The records =>

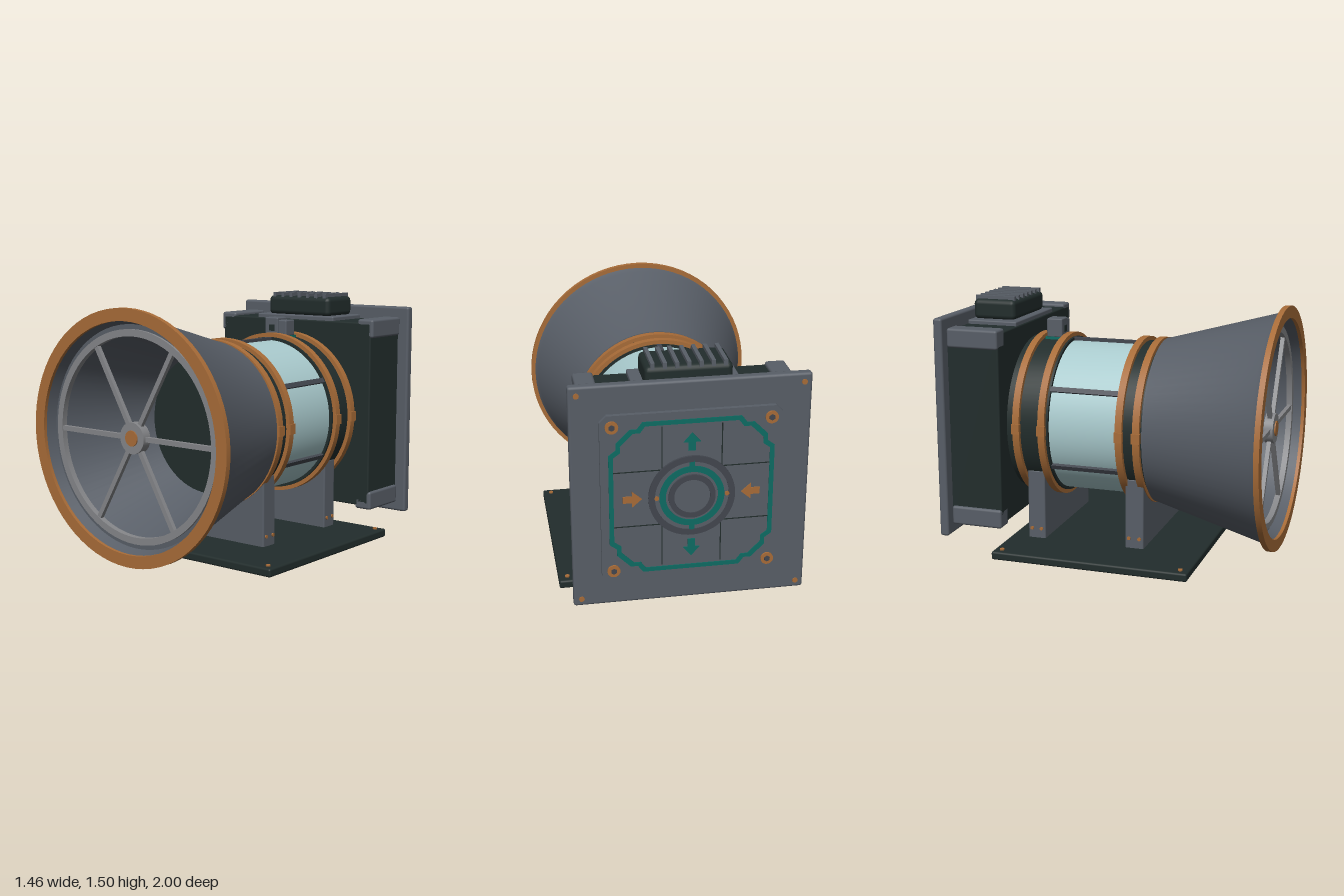
import * as THREE from 'three';
import { toCreasedNormals } from 'three/addons/utils/BufferGeometryUtils.js';
import { RoundedBoxGeometry } from 'three/addons/geometries/RoundedBoxGeometry.js';

const AXIS = 0.755; // height of the barrel axis
const paint = (name, color) => Object.assign(new THREE.MeshStandardMaterial({ color }), { name });

export function createModel() {
  const steel = paint('slate steel', 0x585e67);
  const frame = paint('dark frame steel', 0x42464e);
  const dark = paint('dark green casing', 0x222d2c);
  const copper = paint('copper', 0xa86c38);
  const glass = paint('pale glass', 0xa9cacd);
  const silver = paint('silver', 0x858689);
  const teal = paint('teal', 0x0d6c63);

  const model = new THREE.Group();
  const add = (name, geo, mat, x = 0, y = 0, z = 0, parent = model) => {
    const mesh = new THREE.Mesh(geo, mat);
    mesh.name = name;
    mesh.position.set(x, y, z);
    parent.add(mesh);
    return mesh;
  };
  // Box given by its limits, with softly rounded edges when r > 0
  const box = (name, mat, [x0, x1], [y0, y1], [z0, z1], r = 0) => {
    const s = [x1 - x0, y1 - y0, z1 - z0];
    const geo = r ? new RoundedBoxGeometry(...s, 2, r) : new THREE.BoxGeometry(...s);
    return add(name, geo, mat, (x0 + x1) / 2, (y0 + y1) / 2, (z0 + z1) / 2);
  };
  // Surface of revolution about the barrel axis; points are [radius, z]
  const turned = (name, mat, points, segments = 72) => {
    const geo = new THREE.LatheGeometry(points.map(([r, z]) => new THREE.Vector2(r, z)), segments);
    return add(name, toCreasedNormals(geo.rotateX(Math.PI / 2), 0.5), mat, 0, AXIS, 0);
  };
  const ring = (name, mat, inner, outer, z0, z1) =>
    turned(name, mat, [[inner, z0], [outer, z0], [outer, z1], [inner, z1], [inner, z0]]);
  const disc = (name, mat, r, z0, z1, x = 0, y = AXIS, sides = 48) =>
    add(name, new THREE.CylinderGeometry(r, r, z1 - z0, sides).rotateX(Math.PI / 2), mat, x, y, (z0 + z1) / 2);
  const shapeOf = (pts) => new THREE.Shape(pts.map(([x, y]) => new THREE.Vector2(x, y)));
  const plate = (name, mat, shape, z0, z1, x = 0, y = AXIS) =>
    add(name, new THREE.ExtrudeGeometry(shape, { depth: z1 - z0, bevelEnabled: false }), mat, x, y, z0);

  // Base plate with corner screws
  box('basePlate', dark, [-0.71, 0.71], [0, 0.05], [-0.6, 0.6], 0.012);
  for (const x of [-0.66, 0.66]) for (const z of [-0.55, 0.55])
    add('baseScrew', new THREE.CylinderGeometry(0.014, 0.014, 0.012, 12), copper, x, 0.052, z);

  // Support saddles under the barrel
  for (const [z0, z1] of [[0.13, 0.245], [-0.49, -0.38]]) {
    box('support', steel, [-0.39, 0.39], [0.04, 0.477], [z0, z1], 0.01);
    for (const x of [-0.391, 0.391]) for (const z of [z0 + 0.025, z1 - 0.025])
      add('supportBolt', new THREE.CylinderGeometry(0.011, 0.011, 0.012, 10).rotateZ(Math.PI / 2), copper, x, 0.11, z);
  }

  // Horn: outer wall, inner wall, back disc and rim
  turned('hornOuter', steel, [[0.47, 0.265], [0.503, 0.265], [0.505, 0.28], [0.685, 0.935], [0.705, 0.97]]);
  turned('hornInner', steel, [[0.66, 0.985], [0.42, 0.3]]);
  disc('hornBackDisc', dark, 0.43, 0.28, 0.302);
  ring('hornRim', copper, 0.658, 0.73, 0.968, 1);

  // Spoked guard inside the mouth
  ring('guardRing', silver, 0.57, 0.61, 0.9, 0.935);
  ring('guardSeat', steel, 0.605, 0.65, 0.9, 0.92);
  disc('guardHub', silver, 0.09, 0.89, 0.945);
  disc('guardCap', copper, 0.045, 0.94, 0.952);
  for (let i = 0; i < 6; i++) {
    const a = i * Math.PI / 3;
    const spoke = add('guardSpoke', new THREE.BoxGeometry(0.51, 0.028, 0.025), silver,
      0.33 * Math.cos(a), AXIS + 0.33 * Math.sin(a), 0.918);
    spoke.rotation.z = a;
  }

  // Barrel: two dark collars and the glass section with its bars
  turned('frontCollar', dark, [[0.44, 0.1], [0.48, 0.1], [0.48, 0.27], [0.44, 0.27]]);
  turned('rearCollar', dark, [[0.44, -0.6], [0.48, -0.6], [0.48, -0.32], [0.44, -0.32]]);
  turned('glassTube', glass, [[0.462, -0.33], [0.462, 0.11]]);
  for (let i = 0; i < 6; i++) {
    const a = Math.PI / 6 + i * Math.PI / 3;
    const bar = add('glassBar', new THREE.BoxGeometry(0.03, 0.03, 0.43), frame,
      0.465 * Math.cos(a), AXIS + 0.465 * Math.sin(a), -0.11);
    bar.rotation.z = a;
  }

  // Copper clamp rings with small side lugs
  for (const z of [0.23, 0.125, -0.355, -0.515]) {
    ring('clampRing', copper, 0.47, 0.505, z - 0.021, z + 0.021);
    for (const x of [-0.498, 0.498])
      add('clampLug', new THREE.BoxGeometry(0.03, 0.06, 0.05), copper, x, AXIS, z);
  }

  // Sensor block on top of the rear collar
  box('sensorSeal', teal, [-0.085, 0.085], [1.225, 1.243], [-0.482, -0.368]);
  box('sensorBlock', steel, [-0.08, 0.02], [1.24, 1.355], [-0.475, -0.375], 0.008);
  box('sensorStep', steel, [0.015, 0.08], [1.24, 1.34], [-0.475, -0.385], 0.008);
  box('sensorFace', dark, [-0.045, -0.005], [1.27, 1.31], [-0.377, -0.37]);

  // Rear housing with corner guards
  box('housing', dark, [-0.585, 0.585], [0.175, 1.335], [-0.91, -0.58], 0.01);
  for (const x of [-1, 1]) for (const y of [-1, 1]) {
    const guard = add('cornerGuard', new RoundedBoxGeometry(0.115, 0.115, 0.32, 2, 0.015), steel,
      x * 0.543, AXIS + y * 0.543, -0.74);
    guard.name = 'cornerGuard';
  }

  // Cooler on the housing roof
  box('coolerPlate', steel, [-0.3, 0.3], [1.325, 1.36], [-0.9, -0.585], 0.008);
  box('coolerBody', dark, [-0.24, 0.24], [1.355, 1.478], [-0.89, -0.62], 0.03);
  for (let i = -3; i <= 3; i++)
    box('coolerFin', steel, [i * 0.066 - 0.011, i * 0.066 + 0.011], [1.44, 1.498], [-0.885, -0.63]);

  // Back plate, screws and raised panel
  box('backPlate', steel, [-0.66, 0.66], [0.095, 1.42], [-0.955, -0.9], 0.015);
  const p = 0.5, c = 0.04;
  plate('backPanel', steel, shapeOf([[p, p - c], [p - c, p], [c - p, p], [-p, p - c],
    [-p, c - p], [c - p, -p], [p - c, -p], [p, c - p]]), -0.98, -0.95);
  for (const x of [-1, 1]) for (const y of [-1, 1]) {
    disc('plateScrew', copper, 0.016, -0.96, -0.95, x * 0.615, AXIS + y * 0.615, 12);
    disc('panelScrew', copper, 0.036, -0.99, -0.975, x * 0.435, AXIS + y * 0.435, 20);
    disc('panelScrewSlot', frame, 0.018, -0.993, -0.985, x * 0.435, AXIS + y * 0.435, 6);
  }

  // Dark seams across the panel
  for (const s of [-0.165, 0.165]) {
    box('panelSeam', dark, [s - 0.003, s + 0.003], [AXIS - 0.42, AXIS + 0.42], [-0.982, -0.978]);
    box('panelSeam', dark, [-0.43, 0.43], [AXIS + s - 0.003, AXIS + s + 0.003], [-0.982, -0.978]);
  }

  // Notched teal border
  const quarter = [[0.455, 0.27], [0.415, 0.3], [0.415, 0.34], [0.34, 0.415], [0.3, 0.415], [0.27, 0.455]];
  const flip = (sx, sy) => quarter.map(([x, y]) => [x * sx, y * sy]);
  const outline = [...flip(1, 1), ...flip(-1, 1).reverse(), ...flip(-1, -1), ...flip(1, -1).reverse()];
  const border = shapeOf(outline);
  border.holes.push(shapeOf(outline.map(([x, y]) => [x * 0.945, y * 0.945])));
  plate('panelBorder', teal, border, -0.985, -0.979);

  // Arrows: teal point outward, copper point inward
  const arrow = shapeOf([[-0.02, -0.05], [0.02, -0.05], [0.02, 0], [0.048, 0], [0, 0.055], [-0.048, 0], [-0.02, 0]]);
  for (const s of [-1, 1]) {
    plate('verticalArrow', teal, arrow, -0.985, -0.979, 0, AXIS + s * 0.32).rotation.z = s > 0 ? 0 : Math.PI;
    plate('sideArrow', copper, arrow, -0.985, -0.979, s * 0.33, AXIS).rotation.z = s * Math.PI / 2;
  }

  // Round port in the middle of the panel
  ring('portRim', frame, 0.205, 0.24, -0.993, -0.97);
  disc('portFloor', steel, 0.21, -0.988, -0.97);
  ring('portTealRing', teal, 0.145, 0.18, -0.993, -0.986);
  ring('portInnerRing', frame, 0.1, 0.13, -1, -0.98);
  disc('portCentre', steel, 0.102, -0.993, -0.98);
  for (const s of [-0.195, 0.195]) {
    disc('portDot', copper, 0.013, -0.994, -0.986, s, AXIS, 12);
    box('portMark', teal, [-0.015, 0.015], [AXIS + s - 0.018, AXIS + s + 0.018], [-0.993, -0.986]);
  }

  return model;
}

What to do => Reproduce each line from the data that has "Math" in it.

Task output =>
    return add(name, toCreasedNormals(geo.rotateX(Math.PI / 2), 0.5), mat, 0, AXIS, 0);
    add(name, new THREE.CylinderGeometry(r, r, z1 - z0, sides).rotateX(Math.PI / 2), mat, x, y, (z0 + z1) / 2);
      add('supportBolt', new THREE.CylinderGeometry(0.011, 0.011, 0.012, 10).rotateZ(Math.PI / 2), copper, x, 0.11, z);
    const a = i * Math.PI / 3;
      0.33 * Math.cos(a), AXIS + 0.33 * Math.sin(a), 0.918);
    const a = Math.PI / 6 + i * Math.PI / 3;
      0.465 * Math.cos(a), AXIS + 0.465 * Math.sin(a), -0.11);
    plate('verticalArrow', teal, arrow, -0.985, -0.979, 0, AXIS + s * 0.32).rotation.z = s > 0 ? 0 : Math.PI;
    plate('sideArrow', copper, arrow, -0.985, -0.979, s * 0.33, AXIS).rotation.z = s * Math.PI / 2;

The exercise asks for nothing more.